(Beginning of Task data)

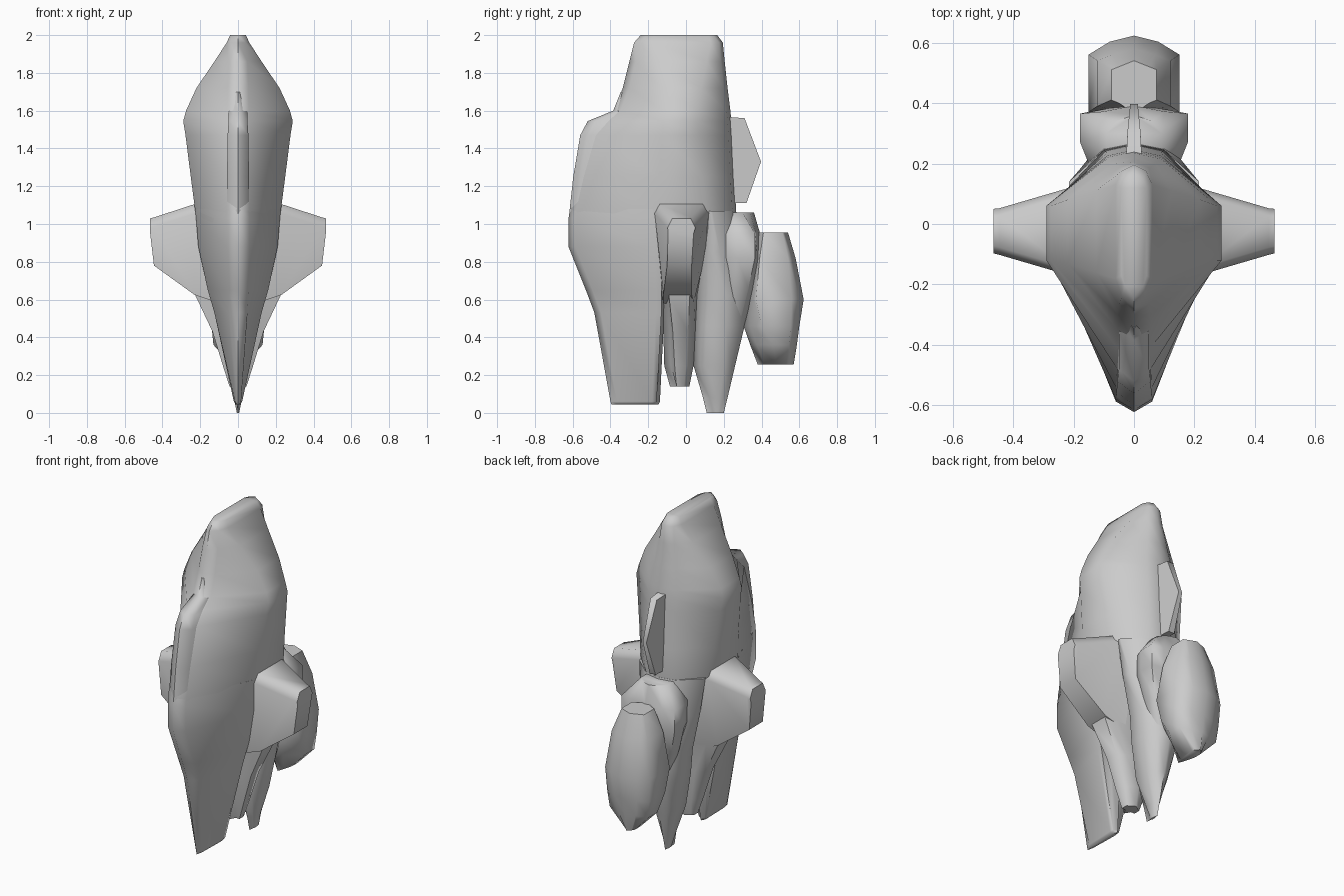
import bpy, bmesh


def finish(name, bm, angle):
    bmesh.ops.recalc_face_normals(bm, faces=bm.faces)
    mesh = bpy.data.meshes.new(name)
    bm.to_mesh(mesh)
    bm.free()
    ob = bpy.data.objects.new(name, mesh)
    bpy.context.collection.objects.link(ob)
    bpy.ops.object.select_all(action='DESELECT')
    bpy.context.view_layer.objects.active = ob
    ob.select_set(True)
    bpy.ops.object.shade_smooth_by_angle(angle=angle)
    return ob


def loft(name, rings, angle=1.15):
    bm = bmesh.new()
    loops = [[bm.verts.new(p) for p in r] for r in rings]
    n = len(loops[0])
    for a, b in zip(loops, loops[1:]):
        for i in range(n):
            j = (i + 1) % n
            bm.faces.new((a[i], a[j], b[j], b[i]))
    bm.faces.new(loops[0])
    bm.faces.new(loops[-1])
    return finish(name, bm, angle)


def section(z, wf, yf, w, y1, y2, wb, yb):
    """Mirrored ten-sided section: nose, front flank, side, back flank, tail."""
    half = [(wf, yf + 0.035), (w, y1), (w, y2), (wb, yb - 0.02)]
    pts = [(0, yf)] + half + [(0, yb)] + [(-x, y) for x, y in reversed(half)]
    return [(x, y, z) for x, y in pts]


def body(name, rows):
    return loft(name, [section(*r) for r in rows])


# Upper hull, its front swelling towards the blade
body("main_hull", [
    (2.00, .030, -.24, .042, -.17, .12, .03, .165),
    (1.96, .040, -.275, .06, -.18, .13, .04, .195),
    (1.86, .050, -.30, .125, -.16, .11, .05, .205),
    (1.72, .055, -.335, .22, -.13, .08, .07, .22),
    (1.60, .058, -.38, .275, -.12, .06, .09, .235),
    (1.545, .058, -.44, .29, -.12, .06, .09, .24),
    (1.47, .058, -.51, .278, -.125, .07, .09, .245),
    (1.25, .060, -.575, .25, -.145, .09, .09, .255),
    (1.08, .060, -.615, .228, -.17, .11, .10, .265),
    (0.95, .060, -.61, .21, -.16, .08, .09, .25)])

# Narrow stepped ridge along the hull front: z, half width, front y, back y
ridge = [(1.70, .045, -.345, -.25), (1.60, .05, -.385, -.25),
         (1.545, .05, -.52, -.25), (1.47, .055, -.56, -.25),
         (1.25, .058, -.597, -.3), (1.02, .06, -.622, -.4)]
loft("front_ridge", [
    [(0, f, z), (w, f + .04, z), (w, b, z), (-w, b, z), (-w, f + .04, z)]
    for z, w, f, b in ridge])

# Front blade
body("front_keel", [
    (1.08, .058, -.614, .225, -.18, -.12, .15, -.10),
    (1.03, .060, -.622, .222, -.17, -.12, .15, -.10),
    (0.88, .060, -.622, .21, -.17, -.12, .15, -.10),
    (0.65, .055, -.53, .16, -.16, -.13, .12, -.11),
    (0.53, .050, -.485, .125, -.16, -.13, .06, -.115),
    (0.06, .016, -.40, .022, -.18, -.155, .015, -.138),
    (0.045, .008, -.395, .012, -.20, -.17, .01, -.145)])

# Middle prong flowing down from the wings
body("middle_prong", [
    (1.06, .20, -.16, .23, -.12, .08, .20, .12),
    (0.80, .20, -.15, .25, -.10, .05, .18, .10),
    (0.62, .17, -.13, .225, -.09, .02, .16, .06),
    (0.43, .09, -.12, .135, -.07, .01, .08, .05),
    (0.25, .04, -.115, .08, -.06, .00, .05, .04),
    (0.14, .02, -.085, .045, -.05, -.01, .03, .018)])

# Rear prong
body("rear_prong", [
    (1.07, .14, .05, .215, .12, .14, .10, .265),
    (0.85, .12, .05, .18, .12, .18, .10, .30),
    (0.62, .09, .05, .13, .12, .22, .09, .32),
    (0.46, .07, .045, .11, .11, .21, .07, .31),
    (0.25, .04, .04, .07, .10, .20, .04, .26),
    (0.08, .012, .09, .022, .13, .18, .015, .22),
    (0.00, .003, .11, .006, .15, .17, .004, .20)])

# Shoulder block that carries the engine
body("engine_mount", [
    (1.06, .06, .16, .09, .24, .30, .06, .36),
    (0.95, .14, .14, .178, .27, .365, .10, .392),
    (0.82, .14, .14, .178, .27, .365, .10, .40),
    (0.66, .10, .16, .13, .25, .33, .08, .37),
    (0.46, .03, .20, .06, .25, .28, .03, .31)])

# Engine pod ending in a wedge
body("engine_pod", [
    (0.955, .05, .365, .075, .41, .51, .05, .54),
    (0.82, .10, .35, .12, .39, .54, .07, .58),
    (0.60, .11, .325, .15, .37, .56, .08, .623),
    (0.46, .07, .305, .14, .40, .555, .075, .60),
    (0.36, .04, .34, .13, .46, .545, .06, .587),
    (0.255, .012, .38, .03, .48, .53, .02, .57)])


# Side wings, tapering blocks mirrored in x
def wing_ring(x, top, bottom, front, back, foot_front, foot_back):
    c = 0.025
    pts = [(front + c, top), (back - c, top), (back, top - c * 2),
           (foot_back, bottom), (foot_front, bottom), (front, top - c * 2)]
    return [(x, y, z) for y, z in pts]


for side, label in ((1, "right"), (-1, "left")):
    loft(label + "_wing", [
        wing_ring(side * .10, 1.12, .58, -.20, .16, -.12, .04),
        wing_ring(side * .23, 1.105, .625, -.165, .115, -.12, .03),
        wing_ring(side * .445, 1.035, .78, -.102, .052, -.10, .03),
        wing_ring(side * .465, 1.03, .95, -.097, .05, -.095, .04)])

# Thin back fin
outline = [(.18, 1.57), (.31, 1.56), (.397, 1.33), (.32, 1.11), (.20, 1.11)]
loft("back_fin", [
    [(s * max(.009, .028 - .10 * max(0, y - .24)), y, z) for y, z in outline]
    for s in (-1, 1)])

(End of Task data)
(Beginning of Task data)

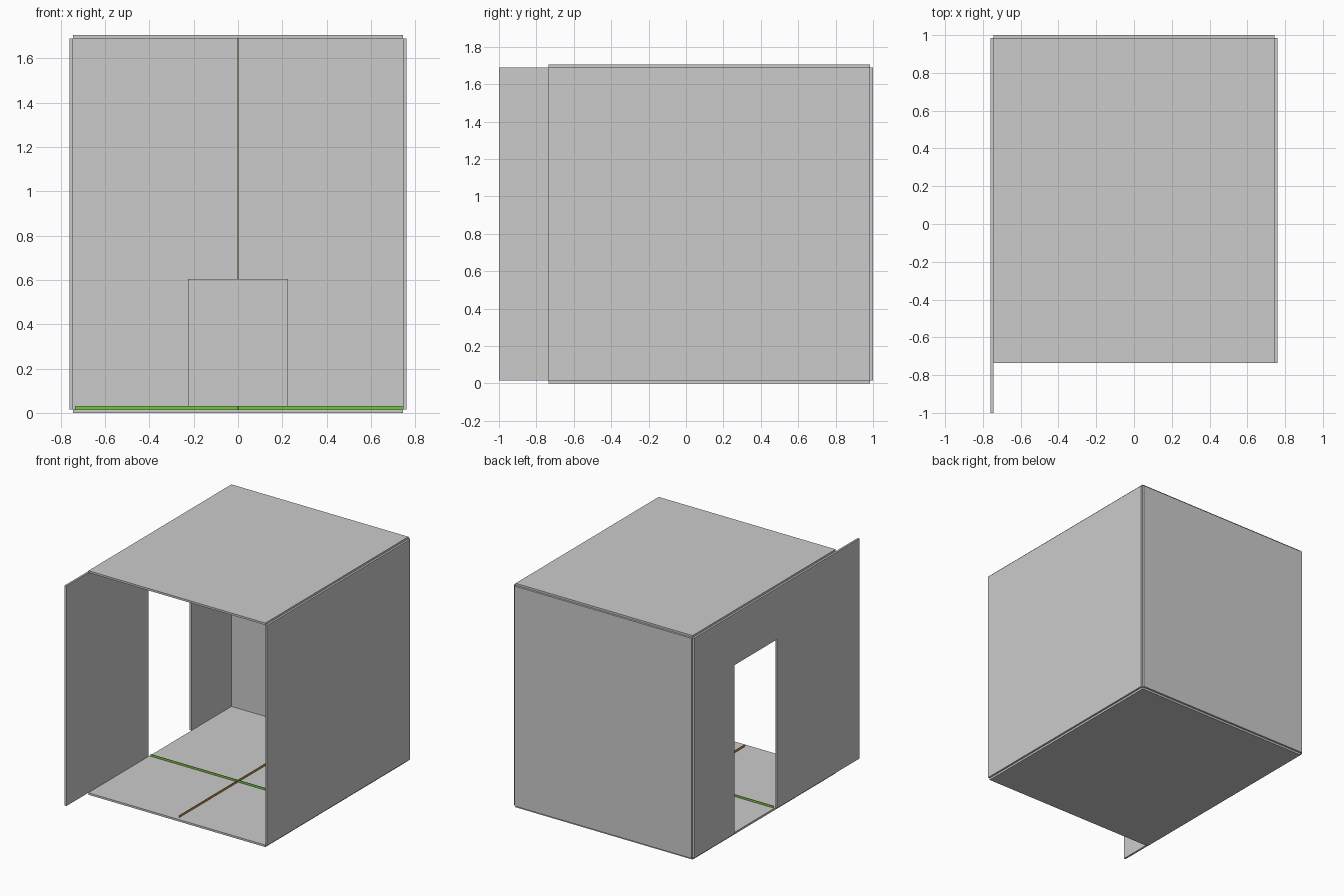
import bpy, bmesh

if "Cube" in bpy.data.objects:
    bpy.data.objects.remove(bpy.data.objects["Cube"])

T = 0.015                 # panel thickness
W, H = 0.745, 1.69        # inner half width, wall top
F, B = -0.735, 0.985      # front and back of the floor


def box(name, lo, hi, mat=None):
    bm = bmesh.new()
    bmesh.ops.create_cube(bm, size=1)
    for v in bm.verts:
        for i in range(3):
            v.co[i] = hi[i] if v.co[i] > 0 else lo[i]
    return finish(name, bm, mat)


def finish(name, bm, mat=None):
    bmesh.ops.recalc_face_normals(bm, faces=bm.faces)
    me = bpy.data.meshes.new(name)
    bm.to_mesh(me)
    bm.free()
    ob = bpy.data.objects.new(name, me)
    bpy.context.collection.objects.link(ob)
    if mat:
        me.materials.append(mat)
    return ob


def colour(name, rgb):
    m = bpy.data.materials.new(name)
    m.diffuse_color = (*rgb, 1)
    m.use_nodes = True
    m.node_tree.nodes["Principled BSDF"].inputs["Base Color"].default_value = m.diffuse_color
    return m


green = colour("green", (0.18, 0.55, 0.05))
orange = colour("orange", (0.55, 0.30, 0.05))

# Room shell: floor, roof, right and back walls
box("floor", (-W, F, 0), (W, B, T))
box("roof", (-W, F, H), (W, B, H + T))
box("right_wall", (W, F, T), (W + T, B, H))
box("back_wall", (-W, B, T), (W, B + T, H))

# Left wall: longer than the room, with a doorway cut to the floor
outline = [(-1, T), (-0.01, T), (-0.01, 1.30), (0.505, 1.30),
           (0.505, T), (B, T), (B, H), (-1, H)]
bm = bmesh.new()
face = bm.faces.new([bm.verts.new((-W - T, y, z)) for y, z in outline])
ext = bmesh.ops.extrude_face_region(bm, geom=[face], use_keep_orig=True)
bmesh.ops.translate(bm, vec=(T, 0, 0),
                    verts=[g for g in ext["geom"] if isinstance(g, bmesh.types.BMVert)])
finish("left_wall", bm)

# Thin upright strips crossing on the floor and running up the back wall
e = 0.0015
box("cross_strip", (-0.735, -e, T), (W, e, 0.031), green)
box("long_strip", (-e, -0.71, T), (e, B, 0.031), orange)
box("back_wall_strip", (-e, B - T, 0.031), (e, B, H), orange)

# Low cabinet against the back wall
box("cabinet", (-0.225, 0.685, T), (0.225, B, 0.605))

(End of Task data)

*Task instructions*: After locating the line with "bm.to_mesh(mesh)" above, return that line and every later line through the one with "loops = [[bm.verts.new(p)", word for word and with nothing else.

*Response to this task*:
    bm.to_mesh(mesh)
    bm.free()
    ob = bpy.data.objects.new(name, mesh)
    bpy.context.collection.objects.link(ob)
    bpy.ops.object.select_all(action='DESELECT')
    bpy.context.view_layer.objects.active = ob
    ob.select_set(True)
    bpy.ops.object.shade_smooth_by_angle(angle=angle)
    return ob


def loft(name, rings, angle=1.15):
    bm = bmesh.new()
    loops = [[bm.verts.new(p) for p in r] for r in rings]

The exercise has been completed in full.